What to do
The records below hold a stretch from the line with "1.77), (XL, 1.77)]" through the line with "(0.615, 0.917, 0.375, 0.36)]"; return exactly those lines, ends included, and nothing more.

Data supplied
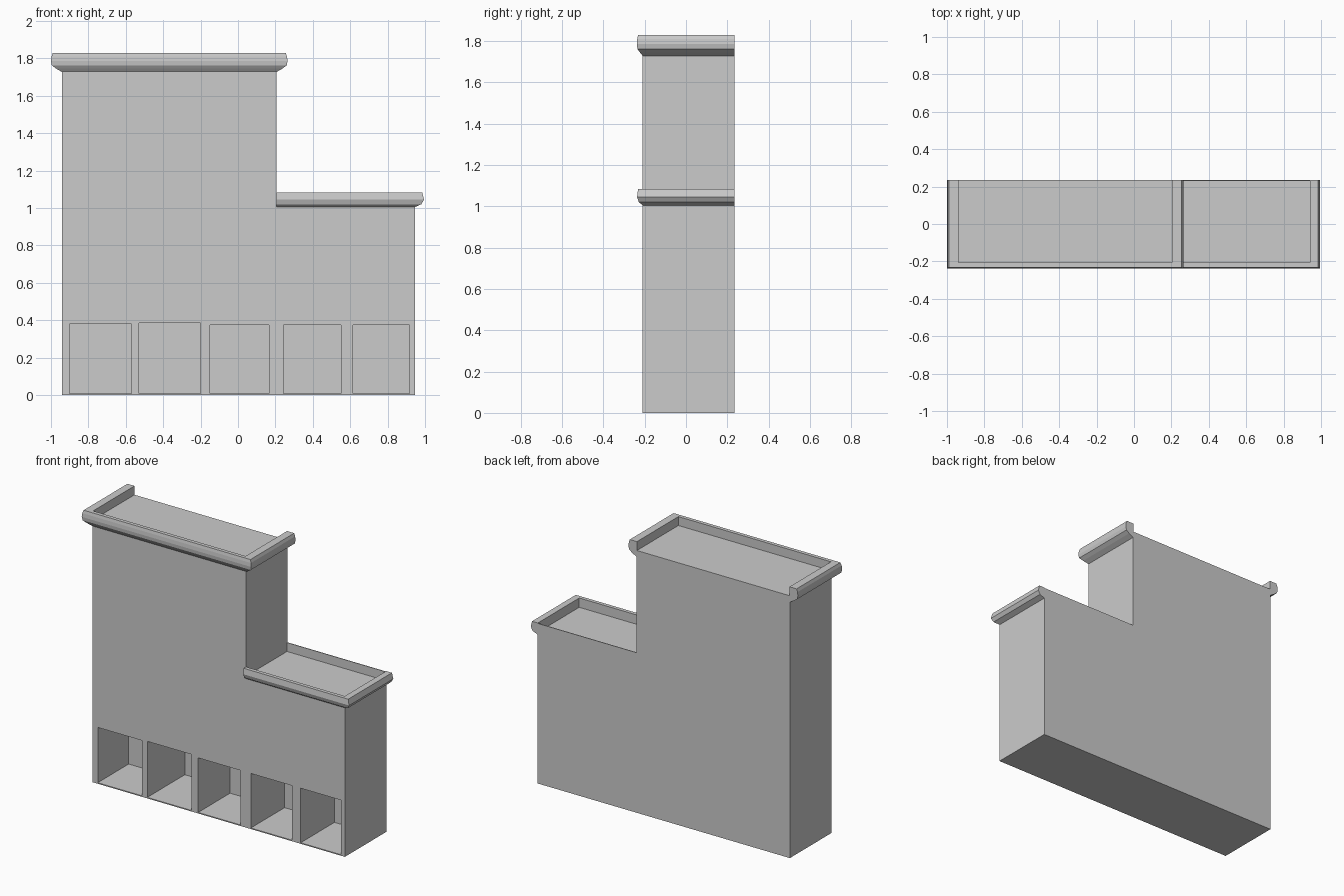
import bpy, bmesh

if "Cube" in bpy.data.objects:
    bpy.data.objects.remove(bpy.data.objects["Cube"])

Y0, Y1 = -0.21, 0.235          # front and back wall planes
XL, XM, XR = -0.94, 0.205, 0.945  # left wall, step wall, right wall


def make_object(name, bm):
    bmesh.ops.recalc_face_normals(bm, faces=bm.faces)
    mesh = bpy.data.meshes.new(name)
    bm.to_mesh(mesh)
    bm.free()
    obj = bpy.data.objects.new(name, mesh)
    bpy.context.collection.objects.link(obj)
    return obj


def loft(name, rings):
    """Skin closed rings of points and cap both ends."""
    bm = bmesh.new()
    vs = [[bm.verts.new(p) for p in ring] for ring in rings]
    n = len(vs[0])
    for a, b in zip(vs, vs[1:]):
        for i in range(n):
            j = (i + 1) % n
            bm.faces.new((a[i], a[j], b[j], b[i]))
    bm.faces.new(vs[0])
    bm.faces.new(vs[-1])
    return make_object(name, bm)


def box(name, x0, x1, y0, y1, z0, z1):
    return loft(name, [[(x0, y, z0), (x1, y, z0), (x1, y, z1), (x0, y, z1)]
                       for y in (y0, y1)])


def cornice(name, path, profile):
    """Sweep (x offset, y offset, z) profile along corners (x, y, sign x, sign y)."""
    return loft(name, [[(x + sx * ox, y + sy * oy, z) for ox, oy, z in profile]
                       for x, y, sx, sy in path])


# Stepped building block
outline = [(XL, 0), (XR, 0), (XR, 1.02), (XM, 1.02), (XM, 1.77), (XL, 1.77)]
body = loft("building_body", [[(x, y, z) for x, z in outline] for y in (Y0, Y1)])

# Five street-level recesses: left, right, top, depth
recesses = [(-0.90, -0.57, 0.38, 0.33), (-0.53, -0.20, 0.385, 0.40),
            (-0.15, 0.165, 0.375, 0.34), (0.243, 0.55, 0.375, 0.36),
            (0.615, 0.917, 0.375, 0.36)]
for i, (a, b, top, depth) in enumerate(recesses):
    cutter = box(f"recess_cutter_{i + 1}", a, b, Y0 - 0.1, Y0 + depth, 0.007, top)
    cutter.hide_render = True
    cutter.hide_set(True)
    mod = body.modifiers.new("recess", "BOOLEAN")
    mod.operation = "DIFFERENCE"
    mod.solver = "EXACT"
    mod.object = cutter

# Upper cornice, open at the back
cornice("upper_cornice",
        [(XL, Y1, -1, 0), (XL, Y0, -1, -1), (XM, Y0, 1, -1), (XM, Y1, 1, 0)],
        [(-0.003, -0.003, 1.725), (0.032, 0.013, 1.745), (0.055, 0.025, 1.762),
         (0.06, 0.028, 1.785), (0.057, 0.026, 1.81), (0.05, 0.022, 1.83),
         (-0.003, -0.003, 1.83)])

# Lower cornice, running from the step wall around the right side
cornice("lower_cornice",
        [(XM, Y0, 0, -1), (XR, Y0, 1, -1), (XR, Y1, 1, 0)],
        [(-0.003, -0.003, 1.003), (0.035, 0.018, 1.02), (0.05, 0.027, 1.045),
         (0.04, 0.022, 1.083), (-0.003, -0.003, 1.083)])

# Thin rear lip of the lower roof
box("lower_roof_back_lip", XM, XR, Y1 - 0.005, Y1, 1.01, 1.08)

...

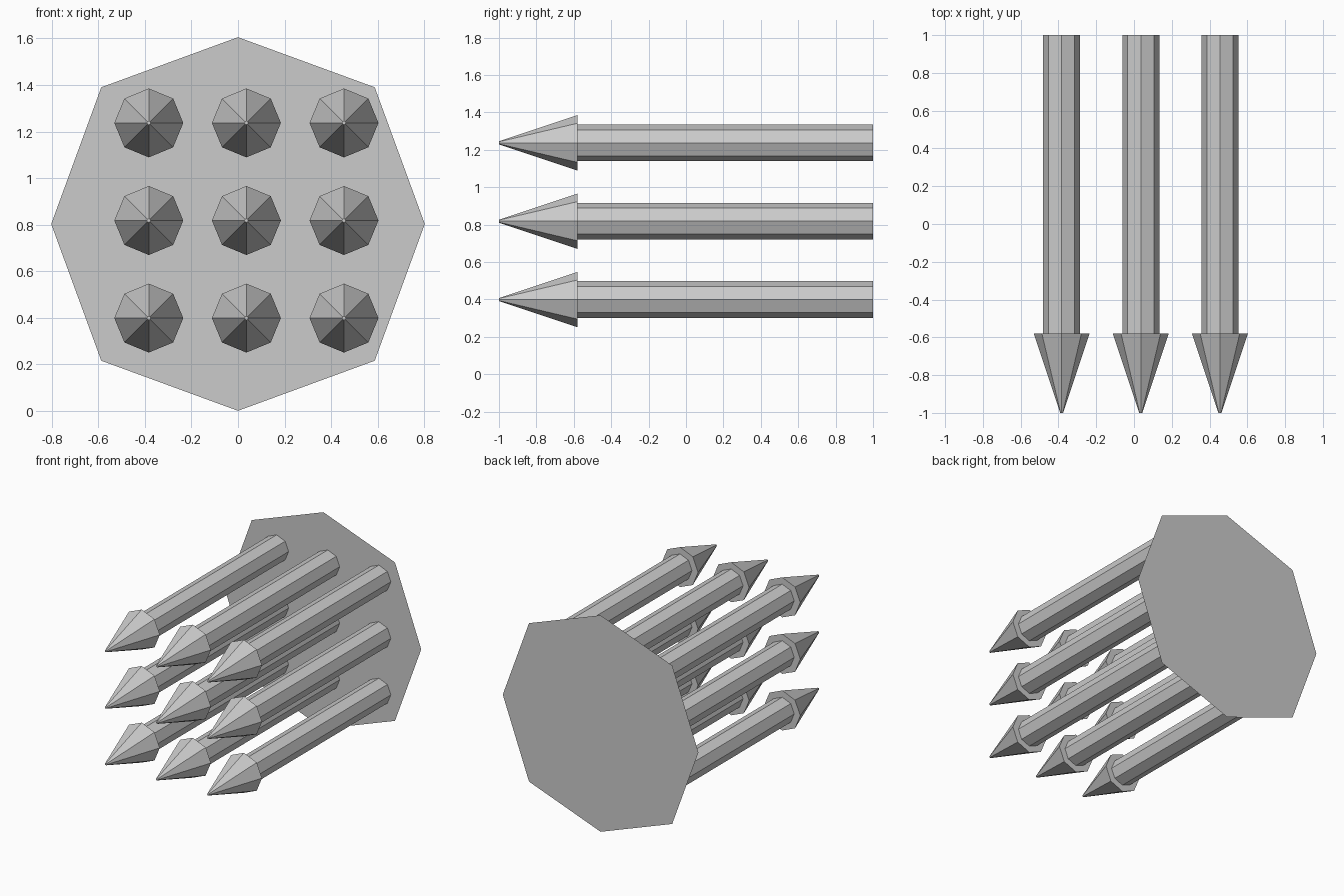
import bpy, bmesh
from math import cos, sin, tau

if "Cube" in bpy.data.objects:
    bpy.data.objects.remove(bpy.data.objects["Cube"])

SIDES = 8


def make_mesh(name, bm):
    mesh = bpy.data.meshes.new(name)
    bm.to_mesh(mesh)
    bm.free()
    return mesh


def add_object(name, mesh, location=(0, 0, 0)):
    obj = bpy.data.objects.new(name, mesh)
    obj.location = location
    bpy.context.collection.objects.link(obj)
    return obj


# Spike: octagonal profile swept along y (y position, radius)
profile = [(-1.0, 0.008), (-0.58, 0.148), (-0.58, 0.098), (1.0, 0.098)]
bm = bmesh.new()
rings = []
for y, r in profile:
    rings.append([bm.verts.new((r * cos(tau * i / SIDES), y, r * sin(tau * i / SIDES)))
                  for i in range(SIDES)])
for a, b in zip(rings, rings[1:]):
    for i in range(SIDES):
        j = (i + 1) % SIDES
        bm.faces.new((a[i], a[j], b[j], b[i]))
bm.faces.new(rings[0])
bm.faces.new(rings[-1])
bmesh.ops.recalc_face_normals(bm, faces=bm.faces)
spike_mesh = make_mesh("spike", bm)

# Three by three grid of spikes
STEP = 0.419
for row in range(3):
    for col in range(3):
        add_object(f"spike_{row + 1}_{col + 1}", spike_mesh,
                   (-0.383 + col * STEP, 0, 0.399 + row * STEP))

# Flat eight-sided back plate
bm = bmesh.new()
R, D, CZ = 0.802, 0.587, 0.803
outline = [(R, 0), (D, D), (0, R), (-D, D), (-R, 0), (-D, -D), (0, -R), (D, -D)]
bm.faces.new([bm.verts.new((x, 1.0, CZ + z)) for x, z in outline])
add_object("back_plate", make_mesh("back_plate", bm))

Problem solution
outline = [(XL, 0), (XR, 0), (XR, 1.02), (XM, 1.02), (XM, 1.77), (XL, 1.77)]
body = loft("building_body", [[(x, y, z) for x, z in outline] for y in (Y0, Y1)])

# Five street-level recesses: left, right, top, depth
recesses = [(-0.90, -0.57, 0.38, 0.33), (-0.53, -0.20, 0.385, 0.40),
            (-0.15, 0.165, 0.375, 0.34), (0.243, 0.55, 0.375, 0.36),
            (0.615, 0.917, 0.375, 0.36)]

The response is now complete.